Provo neighborhoods rally to keep Dixon Middle at current location 05

Dixon Middle School is pictured on Friday, March 22, 2019, in Provo.

The Dixon Middle School building could house community organizations if the school is moved, the Provo City School District announced Wednesday morning.

The district is in serious discussions with the United Way of Utah County and the Boys and Girls Clubs of Utah County to expand their facilities to the school building if the district’s proposed $245 million bond passes in November, according to the announcement.

“This is an option that allows the building to remain there and have a presence with community partners,” said Caleb Price, a spokesman for the Provo City School District.

The district’s proposed bond would include funding for a rebuild of Timpview High School, a rebuild of Dixon Middle school, a rebuild of Wasatch Elementary School, an addition at Westridge Elementary School and security upgrades at schools.

The bond would include relocating Dixon Middle School to the district’s west side, potentially to the area near 890 South near Footprinter Park, where the district owns about 20 acres.

The current Dixon Middle School was first occupied in 1931 and has seen multiple additions built onto it since. It sits on about 8 acres of land, about half the size of modern school sites.

Price said the district has been discussing ways to utilize the building if the bond passes. The district reached out to community partners, and is optimistic about the possibilities.

“These two organizations have been longtime partners with the Provo City School District on a variety of efforts for many years,” the district’s announcement reads.

Details on the renovations, timelines and leasing haven’t been discussed. The district hopes community partners will contribute to the costs of needed renovations.

The district has received confidential offers from local donors for the project.

“This permits us to retain at least a portion of the existing building, since some in the neighborhood have expressed support for keeping it,” the announcement reads. “The school district retains possession of the building and property, as the board has stated is a priority.”

The United Way of Utah County has let Utah County’s cities and school districts know that it’s interested in available space.

“Our barrier of expansion is resources,” said Bill Hulterstrom, the president and CEO of the United Way of Utah County.

Hulterstrom said the organization has a successful program in the south Franklin Neighborhood that houses arts and tutoring programs.

Moving into the Dixon Middle School building would expand those activities.

“The south Franklin community is where we have a concentration of needs, and had frankly remarkable success when neighbors get to know each other,” Hulterstrom said.

The potential move could triple the capacity of the Boys and Girls Clubs of Utah County’s programs, according to David Bayles, the organization’s executive director.

Bayles said the organization had to turn away about 200 children who wanted to attend summer programs this year. Most of those live in the Provo area.

“It is appealing to have a location centered around where the kids come from,” Bayles said.

The announcement isn’t enough to convince a community group that moving Dixon Middle School is the best decision.
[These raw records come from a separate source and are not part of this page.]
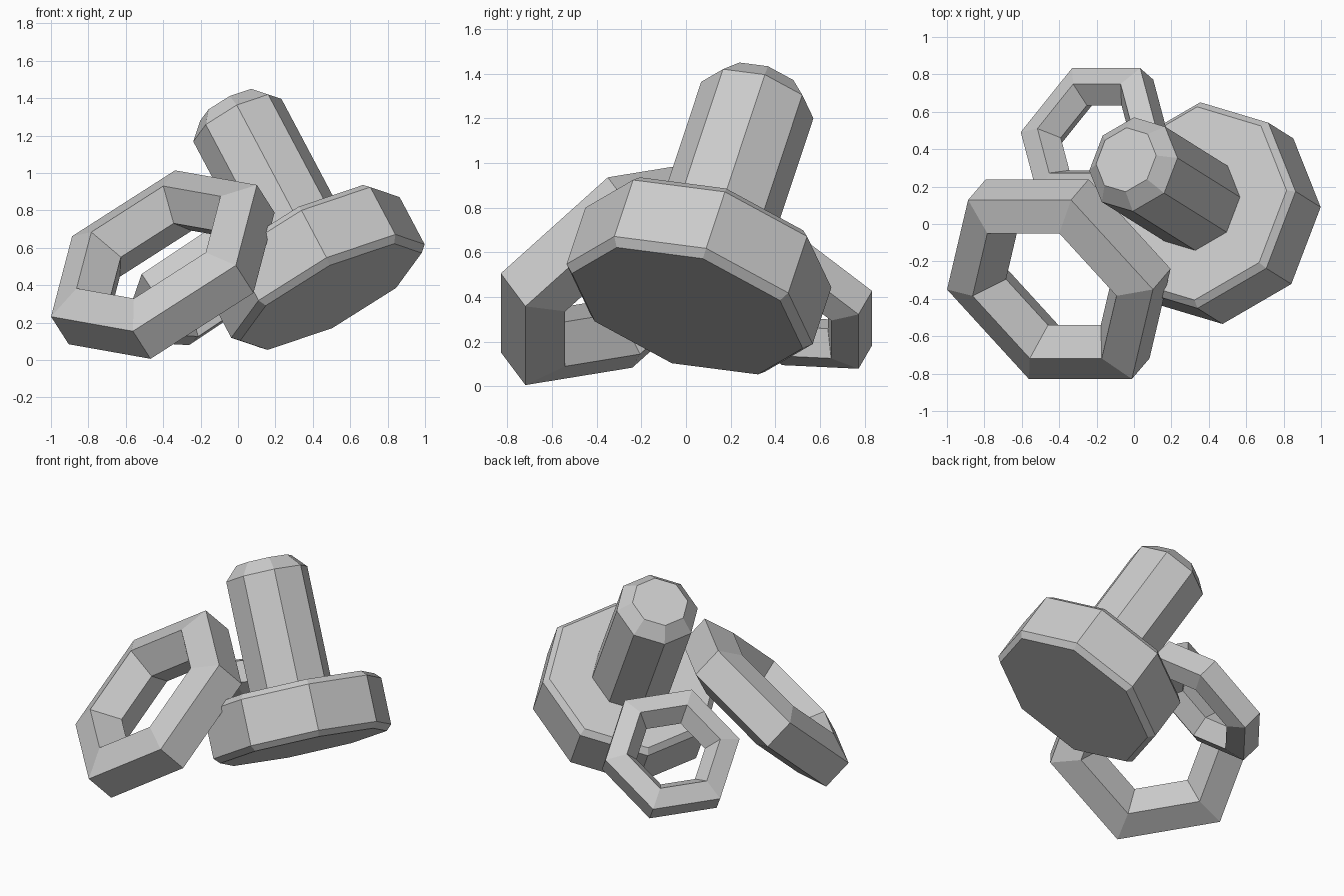
import bpy, bmesh
from math import cos, sin, pi
from mathutils import Vector, Matrix

if "Cube" in bpy.data.objects:
    bpy.data.objects.remove(bpy.data.objects["Cube"])


def lathe(name, profile, sides, origin, axis, toward, ring=False):
    """Turn (radius, height) points around an axis; 'toward' aims the first corner."""
    z = Vector(axis).normalized()
    x = Vector(toward)
    x = (x - z * x.dot(z)).normalized()
    y = z.cross(x)
    bm = bmesh.new()
    loops = []
    for r, h in profile:
        loops.append([bm.verts.new((r * cos(2 * pi * i / sides), r * sin(2 * pi * i / sides), h))
                      for i in range(sides)])
    n = len(loops)
    for k in range(n if ring else n - 1):
        a, b = loops[k], loops[(k + 1) % n]
        for i in range(sides):
            j = (i + 1) % sides
            bm.faces.new((a[i], a[j], b[j], b[i]))
    if not ring:
        bm.faces.new(loops[0][::-1])
        bm.faces.new(loops[-1])
    bmesh.ops.recalc_face_normals(bm, faces=bm.faces)
    mesh = bpy.data.meshes.new(name)
    bm.to_mesh(mesh)
    bm.free()
    obj = bpy.data.objects.new(name, mesh)
    bpy.context.collection.objects.link(obj)
    obj.matrix_world = Matrix.Translation(origin) @ Matrix((x, y, z)).transposed().to_4x4()
    return obj


def hex_ring(name, major, minor, origin, axis, toward):
    # pentagon section with its flat side facing outwards
    section = [(major - minor * cos(2 * pi * k / 5), minor * sin(2 * pi * k / 5)) for k in range(5)]
    return lathe(name, section, 6, origin, axis, toward, ring=True)


# Bolt: chamfered octagonal head and shaft in one piece
bolt_profile = [(0.543, 0), (0.579, 0.036), (0.579, 0.334), (0.543, 0.37),
                (0.264, 0.37), (0.264, 1.113), (0.18, 1.2)]
lathe("bolt", bolt_profile, 8, (0.497, 0.006, 0.338), (-0.449, 0.281, 0.847), (0.49, 0.068, 0.23))

# Large and small hexagonal nuts
hex_ring("large_nut", 0.511, 0.176, (-0.402, -0.295, 0.51), (-0.456, -0.533, 0.713), (0.55, 0, 0.352))
hex_ring("small_nut", 0.342, 0.119, (-0.206, 0.461, 0.391), (-0.499, 0.436, 0.748), (0.363, 0, 0.242))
The No On Provo School Bond PIC, formerly the Save Dixon PIC, wrote in a statement that the district’s announcement assumes that future school boards will commit money to assure the Dixon Middle School is in a usable condition.

“School districts do not usually allocate these levels of funding to community centers because they move resources out of our schools,” the statement reads. “There are already disagreements among board members of how much we should be spending on peripheral programs, and that attitude will only increase as Provo citizens see taxes skyrocket over the next few years. The only way to ensure that children and residents have access to these valuable community programs is to vote no on this bond, and demand a new bond that maintains Dixon as a school.”

The group says there are unaccounted costs for relocating the school to the west side.

“We have always maintained that moving the middle school to a new site will end up costing taxpayers substantially more than rebuilding onsite,” the statement reads. “The lack of planning for (the) current Dixon location is just one of many reasons why so many citizens have joined us in opposing this bond. The statement is meant to placate voters without providing any real solutions for the future.”

Braley Dodson covers health and education for the Daily Herald.

See what people are talking about at The Community Table!